Rated: R Due to graphic violence and sex. Reviewed by: Frank Release date: September 28, 1994 Released by: Metro-Goldwyn-Mayer, Inc.
This is a warm, exciting love story between Jason Alexander (Allen Payne) and Lyric Greer (Jada Pinkett) played in a violent, heavy atmosphere which hangs like a sulphur cloud through out the film.
Director Doug McHenry displays an understanding of violence and the gentleness of love going on at the same time. His work rips at the gut and tugs at the heart.

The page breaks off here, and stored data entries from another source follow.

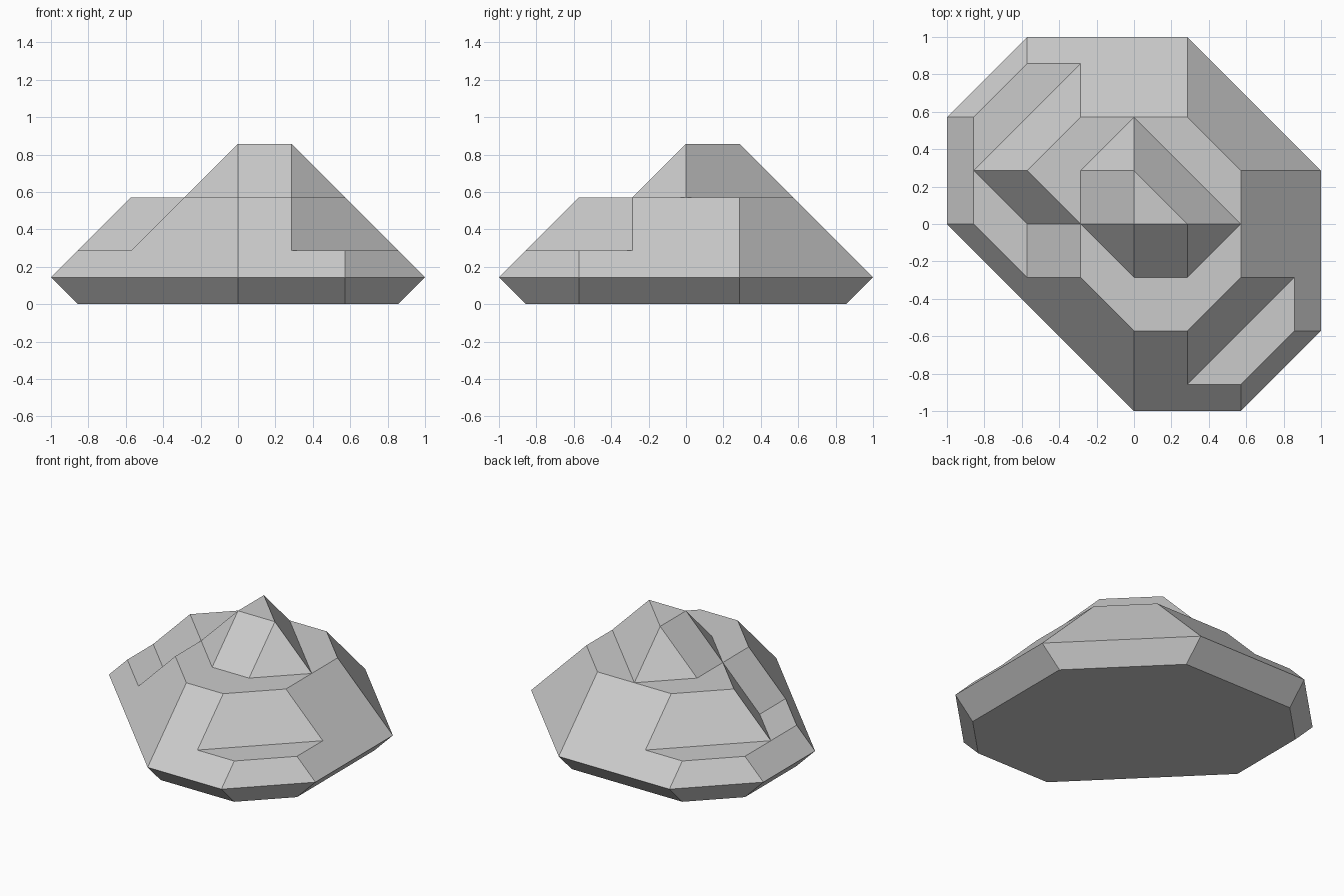
import bpy, bmesh, math
from mathutils import Vector

if "Cube" in bpy.data.objects:
    bpy.data.objects.remove(bpy.data.objects["Cube"])

S = 2 / 7  # size of one rock step

stone = bpy.data.materials.new("grey stone")
stone.diffuse_color = (0.6, 0.6, 0.6, 1)
stone.use_nodes = True
stone.node_tree.nodes["Principled BSDF"].inputs["Base Color"].default_value = stone.diffuse_color

bm = bmesh.new()
points = {}


def vert(x, y, z):
    """One shared vertex per position, so the tiers weld together."""
    key = (x, y, z)
    if key not in points:
        points[key] = bm.verts.new(Vector(key) * S)
    return points[key]


def face(corners):
    vs = list(dict.fromkeys(vert(*c) for c in corners))
    if len(vs) > 2:
        bm.faces.new(vs)


def flat(outline, z):
    face([(x, y, z) for x, y in outline])


def loft(low, z0, high, z1):
    """Sloped band between two outlines with matching corners."""
    n = len(low)
    for i in range(n):
        j = (i + 1) % n
        face([(*low[i], z0), (*low[j], z0), (*high[j], z1), (*high[i], z1)])


# Outlines, from the ground up
foot = [(-2, 3), (1, 3), (3, 1), (3, -2), (2, -3), (0, -3), (-3, 0), (-3, 2)]
rim = [(-2, 3.5), (1, 3.5), (3.5, 1), (3.5, -2), (2, -3.5), (0, -3.5), (-3.5, 0), (-3.5, 2)]
mid_low = [(-1, 3), (1, 3), (3, 1), (3, -1), (1, -3), (0, -3), (-2, -1), (-2, 0), (-3, 1)]
mid_high = [(-1, 2), (1, 2), (2, 1), (2, -1), (1, -2), (0, -2), (-1, -1), (-1, 0), (-2, 1)]
peak_low = [(0, -1), (1, -1), (2, 0), (0, 2), (-1, 1), (-1, 0)]
peak_high = [(0, 0), (1, 0), (1, 0), (0, 1), (0, 1), (0, 0)]

# Sloped sides of each tier
flat(foot, 0)
loft(foot, 0, rim, 0.5)
loft(rim, 0.5, foot, 1)
loft(mid_low, 1, mid_high, 2)
loft(peak_low, 2, peak_high, 3)

# Low ledges, terrace halves around the peak, and the small summit
flat([(1, -3), (2, -3), (3, -2), (3, -1)], 1)
flat([(-3, 0), (-2, -1), (-2, 0), (-3, 1)], 1)
flat([(-3, 1), (-3, 2), (-2, 3), (-1, 3)], 1)
flat([(-1, 0), (-1, -1), (0, -2), (1, -2), (2, -1), (2, 0), (1, -1), (0, -1)], 2)
flat([(2, 0), (2, 1), (1, 2), (-1, 2), (-2, 1), (-1, 0), (-1, 1), (0, 2)], 2)
flat([(0, 0), (1, 0), (0, 1)], 3)

# Split edges wherever another tier's corner rests on them, then weld
for co in [v.co.copy() for v in bm.verts]:
    for e in list(bm.edges):
        a, b = (v.co for v in e.verts)
        da, db = (co - a).length, (co - b).length
        if min(da, db) > 1e-4 and da + db - (a - b).length < 1e-5:
            bmesh.utils.edge_split(e, e.verts[0], da / (a - b).length)
bmesh.ops.remove_doubles(bm, verts=bm.verts[:], dist=1e-4)

# Merge coplanar pieces into clean facets
bmesh.ops.dissolve_limit(bm, angle_limit=math.radians(1), verts=bm.verts[:], edges=bm.edges[:])
bmesh.ops.recalc_face_normals(bm, faces=bm.faces[:])

mesh = bpy.data.meshes.new("rock")
bm.to_mesh(mesh)
bm.free()
mesh.materials.append(stone)
rock = bpy.data.objects.new("rock", mesh)
bpy.context.collection.objects.link(rock)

The two young lovers meet by chance and begin to fall in love. What is different at McHenry's hands is the gentle courtship which occurs before sex. They walk together, watch the sun set, pick flowers, and he pours water on her feet. There is romance in their attraction and when they participate in very open and visible sex it holds a beauty, gentleness and passion that is believable and comfortable to watch. Greer and Pinkett are attractive young stars who show depth and reality in their characters. They are extraordinary to watch.
Jason's brother, Joshua (Bokeem Woodbine), has been limited from childhood. When their father, Maddog (Forrest Whitaker), attacks their mother while he is in a drunken stupor one of the kids shoots and kills him. Jason grows up and rejects the violence, crime, drugs and booze that destroyed his father. Joshua becomes like him and joins a gang who steal and strip cars and plans a bank robbery. The leader of the gang is Lyric's brother.
With excellent direction and quality performances, this is a modern Romeo and Juliet framed by the danger in the wasted lives and violence of their relatives and friends which should be seen.